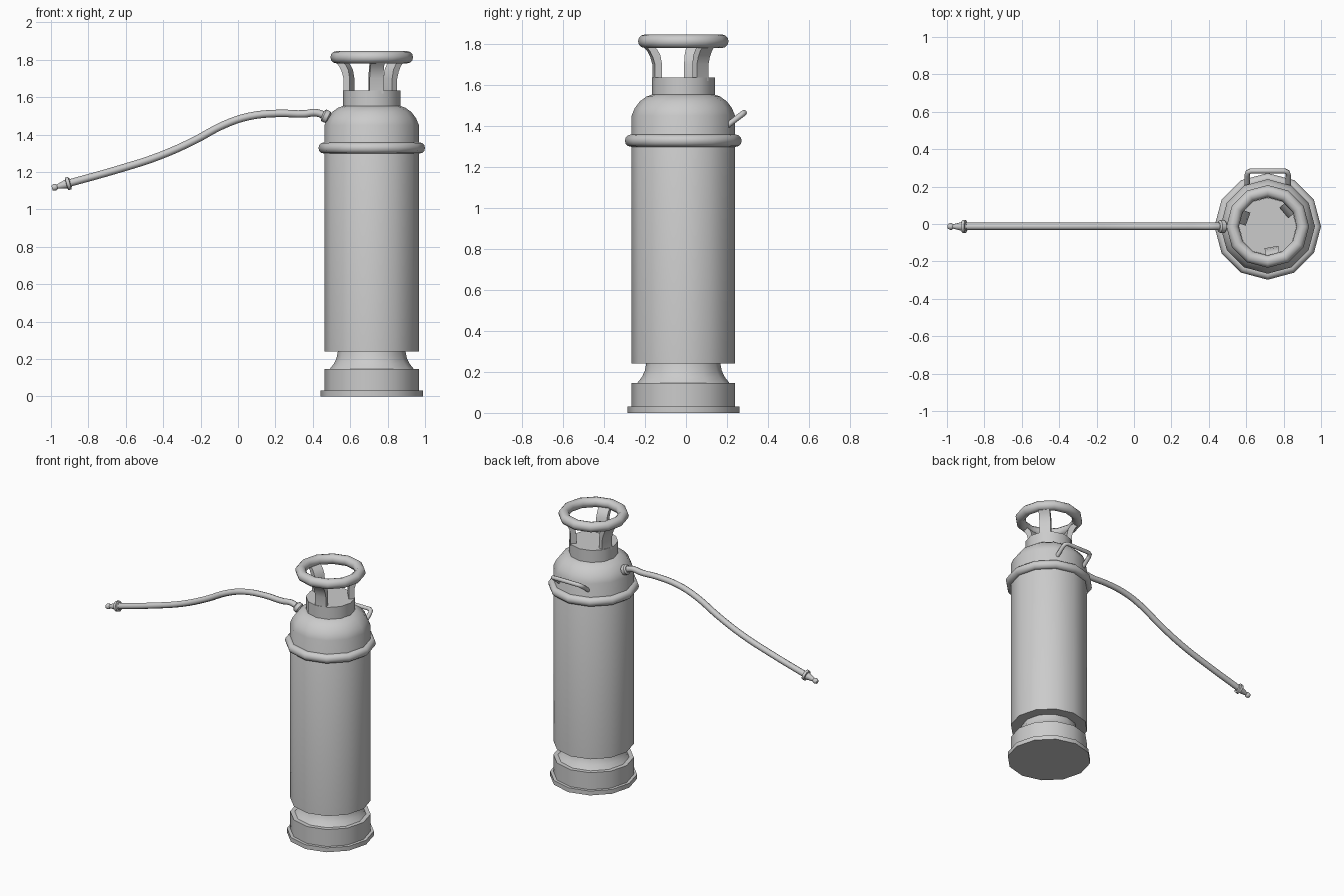
import bpy, bmesh, math
from mathutils import Vector, Matrix

if "Cube" in bpy.data.objects:
    bpy.data.objects.remove(bpy.data.objects["Cube"])

CX, CY = 0.715, -0.013      # axis of the tank
SIDES = 12


def finish(obj, angle=38):
    bpy.ops.object.select_all(action='DESELECT')
    obj.select_set(True)
    bpy.context.view_layer.objects.active = obj
    bpy.ops.object.shade_smooth_by_angle(angle=math.radians(angle))
    return obj


def from_bmesh(name, bm, matrix):
    bmesh.ops.recalc_face_normals(bm, faces=bm.faces)
    bm.transform(matrix)
    mesh = bpy.data.meshes.new(name)
    bm.to_mesh(mesh)
    bm.free()
    obj = bpy.data.objects.new(name, mesh)
    bpy.context.collection.objects.link(obj)
    return finish(obj)


def lathe(name, profile, matrix=Matrix.Translation((CX, CY, 0)), sides=SIDES):
    """Turn an (r, z) profile around z and cap both ends."""
    bm = bmesh.new()
    rings = []
    for r, z in profile:
        rings.append([bm.verts.new((r * math.cos(a), r * math.sin(a), z))
                      for a in (2 * math.pi * i / sides for i in range(sides))])
    for a, b in zip(rings, rings[1:]):
        for i in range(sides):
            j = (i + 1) % sides
            bm.faces.new((a[i], a[j], b[j], b[i]))
    bm.faces.new(rings[0])
    bm.faces.new(rings[-1])
    return from_bmesh(name, bm, matrix)


def ring(name, major, minor, z):
    bpy.ops.mesh.primitive_torus_add(major_radius=major, minor_radius=minor, major_segments=SIDES,
                                     minor_segments=12, location=(CX, CY, z))
    obj = bpy.context.object
    obj.name = name
    return finish(obj, 60)


def tube(name, points, radius, handle='AUTO', steps=4):
    cu = bpy.data.curves.new(name, 'CURVE')
    cu.dimensions = '3D'
    cu.bevel_depth = radius
    cu.bevel_resolution = 2
    cu.use_fill_caps = True
    cu.resolution_u = steps
    sp = cu.splines.new('BEZIER')
    sp.bezier_points.add(len(points) - 1)
    for bp, p in zip(sp.bezier_points, points):
        bp.co = p
        bp.handle_left_type = bp.handle_right_type = handle
    obj = bpy.data.objects.new(name, cu)
    bpy.context.collection.objects.link(obj)
    bpy.ops.object.select_all(action='DESELECT')
    obj.select_set(True)
    bpy.context.view_layer.objects.active = obj
    bpy.ops.object.convert(target='MESH')
    return finish(bpy.context.object, 60)


def along(start, direction):
    return Matrix.Translation(start) @ Vector(direction).to_track_quat('Z', 'Y').to_matrix().to_4x4()


# Foot with flange and concave waist
lathe("base", [(0.273, 0), (0.273, 0.03), (0.2525, 0.03), (0.2525, 0.147), (0.224, 0.147),
               (0.202, 0.175), (0.188, 0.205), (0.18, 0.245)])

# Tank with domed shoulder
lathe("tank", [(0.2525, 0.24), (0.2525, 1.45), (0.237, 1.487), (0.212, 1.52), (0.18, 1.543), (0.15, 1.554)])
ring("shoulder_ring", 0.255, 0.03, 1.328)

# Neck and hand wheel
lathe("neck", [(0.154, 1.54), (0.154, 1.635)])
ring("hand_wheel", 0.188, 0.033, 1.813)

# Three curved struts carrying the wheel
inner = [(0.112, 1.62), (0.112, 1.70), (0.12, 1.745), (0.137, 1.775), (0.165, 1.80)]
outer = [(0.195, 1.79), (0.172, 1.765), (0.157, 1.735), (0.147, 1.70), (0.147, 1.62)]
for n, deg in enumerate((40, 160, 280)):
    bm = bmesh.new()
    face = bm.faces.new([bm.verts.new((r, -0.037, z)) for r, z in inner + outer])
    ext = bmesh.ops.extrude_face_region(bm, geom=[face])
    bmesh.ops.translate(bm, vec=(0, 0.074, 0),
                        verts=[v for v in ext['geom'] if isinstance(v, bmesh.types.BMVert)])
    from_bmesh(f"wheel_strut_{n + 1}", bm,
               Matrix.Translation((CX, CY, 0)) @ Matrix.Rotation(math.radians(deg), 4, 'Z'))

# Carrying loop at the back, tilted upward
loop = [(-0.11, 0.0), (-0.11, 0.085), (-0.106, 0.103), (-0.09, 0.112)]
loop += [(-x, d) for x, d in reversed(loop)]
tube("back_handle", [(CX + x, 0.192 + d * 0.82, 1.395 + d * 0.62) for x, d in loop],
     0.014, 'VECTOR', 1)

# Hose with its coupling on the dome
hose = [(-0.91, 1.138), (-0.636, 1.215), (-0.42, 1.285), (-0.235, 1.367), (-0.075, 1.452), (0.06, 1.497),
        (0.22, 1.513), (0.355, 1.51), (0.41, 1.517), (0.445, 1.509), (0.50, 1.482)]
tube("hose", [(x, CY, z) for x, z in hose], 0.02)
lathe("hose_coupling", [(0.024, 0), (0.034, 0.008), (0.034, 0.032), (0.024, 0.04), (0.024, 0.08)],
      along((0.452, CY, 1.506), (0.9, 0, -0.42)))

# Nozzle with collar
lathe("nozzle", [(0.022, -0.005), (0.024, 0), (0.035, 0.003), (0.035, 0.02), (0.024, 0.022),
                 (0.012, 0.072), (0.018, 0.08), (0.018, 0.09), (0.013, 0.101)],
      along((-0.897, CY, 1.141), (-0.96, 0, -0.27)))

- [INSTRUCTIONS FOR THE TASK]:
Write out only those lines of the entries that lie between the line containing "in hose], 0.02)" and the last line, inclusive, reproducing them exactly.

- [EXERCISE ANSWER]:
tube("hose", [(x, CY, z) for x, z in hose], 0.02)
lathe("hose_coupling", [(0.024, 0), (0.034, 0.008), (0.034, 0.032), (0.024, 0.04), (0.024, 0.08)],
      along((0.452, CY, 1.506), (0.9, 0, -0.42)))

# Nozzle with collar
lathe("nozzle", [(0.022, -0.005), (0.024, 0), (0.035, 0.003), (0.035, 0.02), (0.024, 0.022),
                 (0.012, 0.072), (0.018, 0.08), (0.018, 0.09), (0.013, 0.101)],
      along((-0.897, CY, 1.141), (-0.96, 0, -0.27)))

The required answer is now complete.